Until underlying fundamentals are properly addressed, markets will remain highly volatile, largely based on hope against the odds.
At one point last Tuesday, October 4, the S&P 500 index dropped below 1,091, which represented a 20 percent decline from the April 29 closing high, according to MarketWatch. That’s a key number because many investors consider a 20 percent decline to signify a bear market. But, lo and behold, just when it looked like the market might go from bad to worse, the Financial Times (FT) published a story that hit the internet that afternoon and the U.S. stock market staged a massive positive reversal.
The FT story said, “European Union finance ministers are examining ways of coordinating recapitalizations of financial institutions after they agreed that additional measures were urgently needed to shore up the region’s banks.”

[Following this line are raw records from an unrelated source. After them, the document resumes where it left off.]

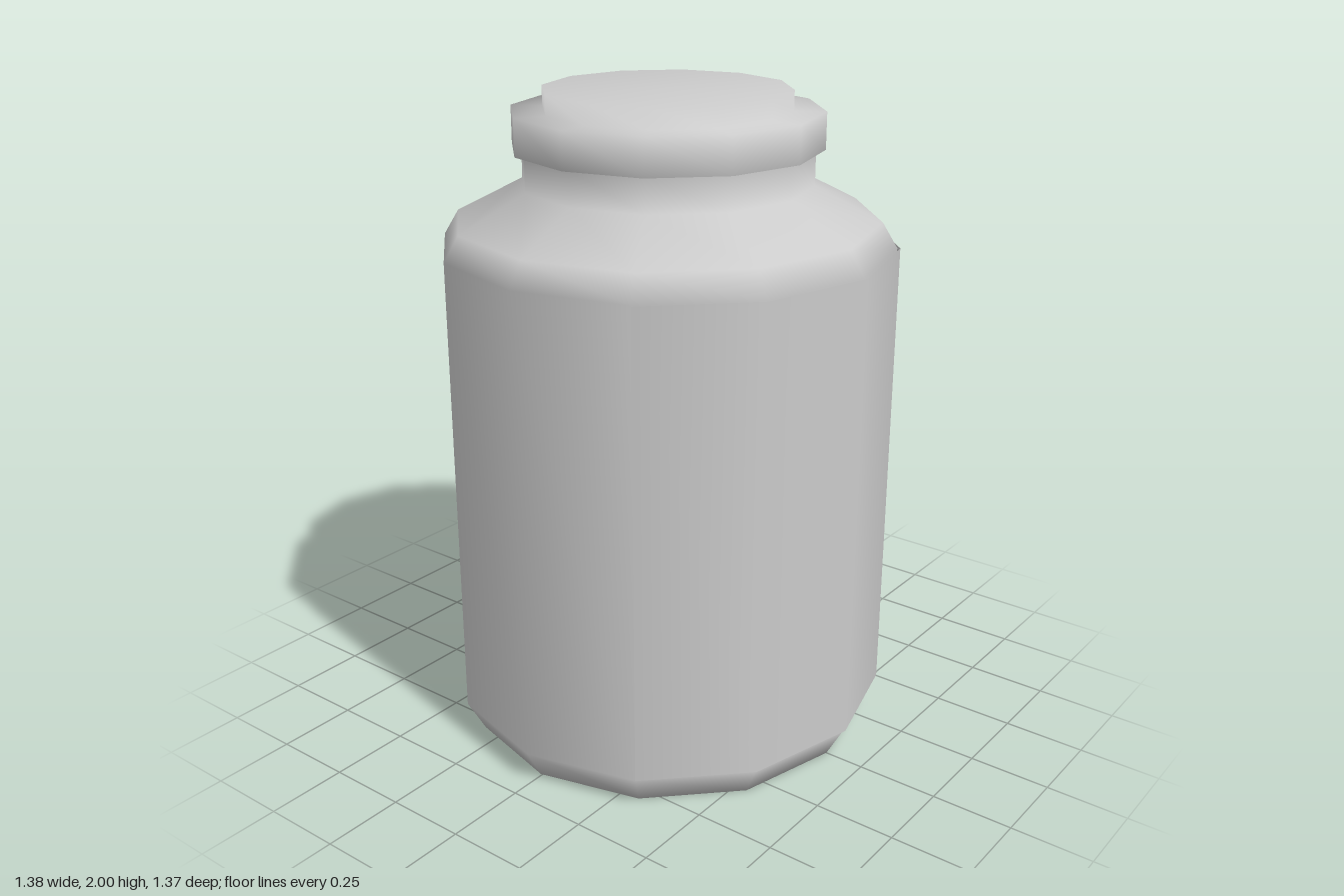
import * as THREE from 'three';

const SIDES = 12;

// Smooth-shaded surface of revolution from [radius, height] pairs, bottom to top
function turned(name, profile, material, sides = SIDES, start = 0, sweep = Math.PI * 2) {
  const points = profile.map(([r, y]) => new THREE.Vector2(r, y));
  const mesh = new THREE.Mesh(new THREE.LatheGeometry(points, sides, start, sweep), material);
  mesh.name = name;
  return mesh;
}

export function createModel() {
  const group = new THREE.Group();
  group.name = 'jar';
  const grey = new THREE.MeshStandardMaterial({ color: 0xcccccc });
  const thin = new THREE.MeshStandardMaterial({ color: 0xcccccc, side: THREE.DoubleSide });

  // Jar: chamfered base, straight wall, sloping shoulder and neck
  group.add(turned('jarBody', [
    [0, 0], [0.63, 0], [0.685, 0.1], [0.685, 1.545],
    [0.64, 1.62], [0.437, 1.725], [0.437, 1.83],
  ], grey));

  // Lid: overhanging rim with a smaller raised top
  group.add(turned('lid', [
    [0.437, 1.83], [0.465, 1.83], [0.465, 1.94],
    [0.37, 1.94], [0.37, 2], [0, 2],
  ], grey));

  // Label: four wall facets wide, just proud of the wall on the +x side
  group.add(turned('label', [[0.694, 0.105], [0.694, 1.545]], thin,
    4, Math.PI / 6, Math.PI * 2 / 3));

  // Centre the jar with its label
  group.position.x = -0.005;
  return group;
}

That story prompted a huge 3.7 percent rally in the S&P 500 index in the last hour of trading on Tuesday, according to Bespoke Investment Group. Interestingly, the reversal propelled the index well above the key 1,091 level and prevented us from starting a new bear market in the U.S.
The key point about the late day reversal on October 4 is not so much that it saved us from printing a new bear market (although that’s a good thing!). Rather, the amazing thing is the key reversal was prompted by mere “talk” of another plan to help save the euro-zone from the sovereign debt abyss.
Last week’s market action reinforced the notion that macro issues like the sovereign debt problem – rather than company-specific news – are still a significant driver of the overall stock market. Until the critical macro issues get resolved, we should be prepared for major market moves – both up and down – based on little more than the latest headlines.